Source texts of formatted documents
- - - -

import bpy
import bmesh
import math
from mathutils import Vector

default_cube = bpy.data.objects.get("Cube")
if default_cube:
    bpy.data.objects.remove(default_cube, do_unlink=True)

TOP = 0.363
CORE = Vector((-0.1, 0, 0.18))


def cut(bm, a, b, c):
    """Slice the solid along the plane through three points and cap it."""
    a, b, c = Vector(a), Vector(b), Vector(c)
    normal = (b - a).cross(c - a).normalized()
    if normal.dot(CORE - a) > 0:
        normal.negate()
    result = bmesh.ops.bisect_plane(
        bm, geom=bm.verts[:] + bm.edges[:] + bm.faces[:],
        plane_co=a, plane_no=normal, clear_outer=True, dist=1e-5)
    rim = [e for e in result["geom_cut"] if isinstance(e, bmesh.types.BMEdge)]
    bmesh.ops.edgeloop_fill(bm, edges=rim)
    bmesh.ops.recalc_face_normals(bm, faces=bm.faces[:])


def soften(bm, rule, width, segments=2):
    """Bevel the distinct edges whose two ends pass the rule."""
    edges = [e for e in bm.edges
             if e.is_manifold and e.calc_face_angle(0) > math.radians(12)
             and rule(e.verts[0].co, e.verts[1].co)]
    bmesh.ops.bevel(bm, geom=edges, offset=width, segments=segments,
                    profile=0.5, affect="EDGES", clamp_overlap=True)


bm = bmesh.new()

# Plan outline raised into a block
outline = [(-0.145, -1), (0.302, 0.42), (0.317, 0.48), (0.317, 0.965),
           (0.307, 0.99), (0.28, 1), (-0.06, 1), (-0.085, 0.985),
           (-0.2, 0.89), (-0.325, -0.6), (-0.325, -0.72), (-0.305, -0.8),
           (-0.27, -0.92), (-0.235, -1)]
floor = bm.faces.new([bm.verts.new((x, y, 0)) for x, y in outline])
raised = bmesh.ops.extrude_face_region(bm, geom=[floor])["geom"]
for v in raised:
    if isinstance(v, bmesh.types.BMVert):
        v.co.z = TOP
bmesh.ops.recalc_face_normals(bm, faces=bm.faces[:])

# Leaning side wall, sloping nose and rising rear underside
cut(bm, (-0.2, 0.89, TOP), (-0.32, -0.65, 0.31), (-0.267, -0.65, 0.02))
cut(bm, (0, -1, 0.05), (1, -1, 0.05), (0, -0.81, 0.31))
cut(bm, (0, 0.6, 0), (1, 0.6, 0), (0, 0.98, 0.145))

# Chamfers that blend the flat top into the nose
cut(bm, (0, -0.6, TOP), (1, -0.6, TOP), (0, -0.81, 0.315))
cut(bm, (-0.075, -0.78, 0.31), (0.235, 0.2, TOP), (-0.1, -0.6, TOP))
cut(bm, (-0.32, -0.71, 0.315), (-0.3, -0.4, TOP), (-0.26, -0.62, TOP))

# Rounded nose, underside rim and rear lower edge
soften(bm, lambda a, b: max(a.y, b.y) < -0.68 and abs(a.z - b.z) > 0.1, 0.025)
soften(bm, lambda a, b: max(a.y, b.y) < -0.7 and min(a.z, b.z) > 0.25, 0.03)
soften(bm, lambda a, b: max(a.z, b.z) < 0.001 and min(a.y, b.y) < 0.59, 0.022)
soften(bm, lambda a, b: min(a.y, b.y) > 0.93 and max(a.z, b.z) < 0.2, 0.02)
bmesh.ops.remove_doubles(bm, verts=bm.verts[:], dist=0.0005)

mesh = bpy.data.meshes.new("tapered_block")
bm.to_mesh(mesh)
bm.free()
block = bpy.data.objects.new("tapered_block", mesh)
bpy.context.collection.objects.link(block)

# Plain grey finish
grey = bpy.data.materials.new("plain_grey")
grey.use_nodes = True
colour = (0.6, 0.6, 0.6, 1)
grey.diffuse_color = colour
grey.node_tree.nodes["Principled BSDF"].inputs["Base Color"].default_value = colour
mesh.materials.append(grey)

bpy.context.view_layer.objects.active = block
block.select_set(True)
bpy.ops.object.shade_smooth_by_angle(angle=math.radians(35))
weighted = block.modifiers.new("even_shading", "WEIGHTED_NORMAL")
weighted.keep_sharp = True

- - - -

● **Task objective**
Among the records above, find each line containing the string "faces" and copy it.

● **Answer area**
        bm, geom=bm.verts[:] + bm.edges[:] + bm.faces[:],
    bmesh.ops.recalc_face_normals(bm, faces=bm.faces[:])
floor = bm.faces.new([bm.verts.new((x, y, 0)) for x, y in outline])
bmesh.ops.recalc_face_normals(bm, faces=bm.faces[:])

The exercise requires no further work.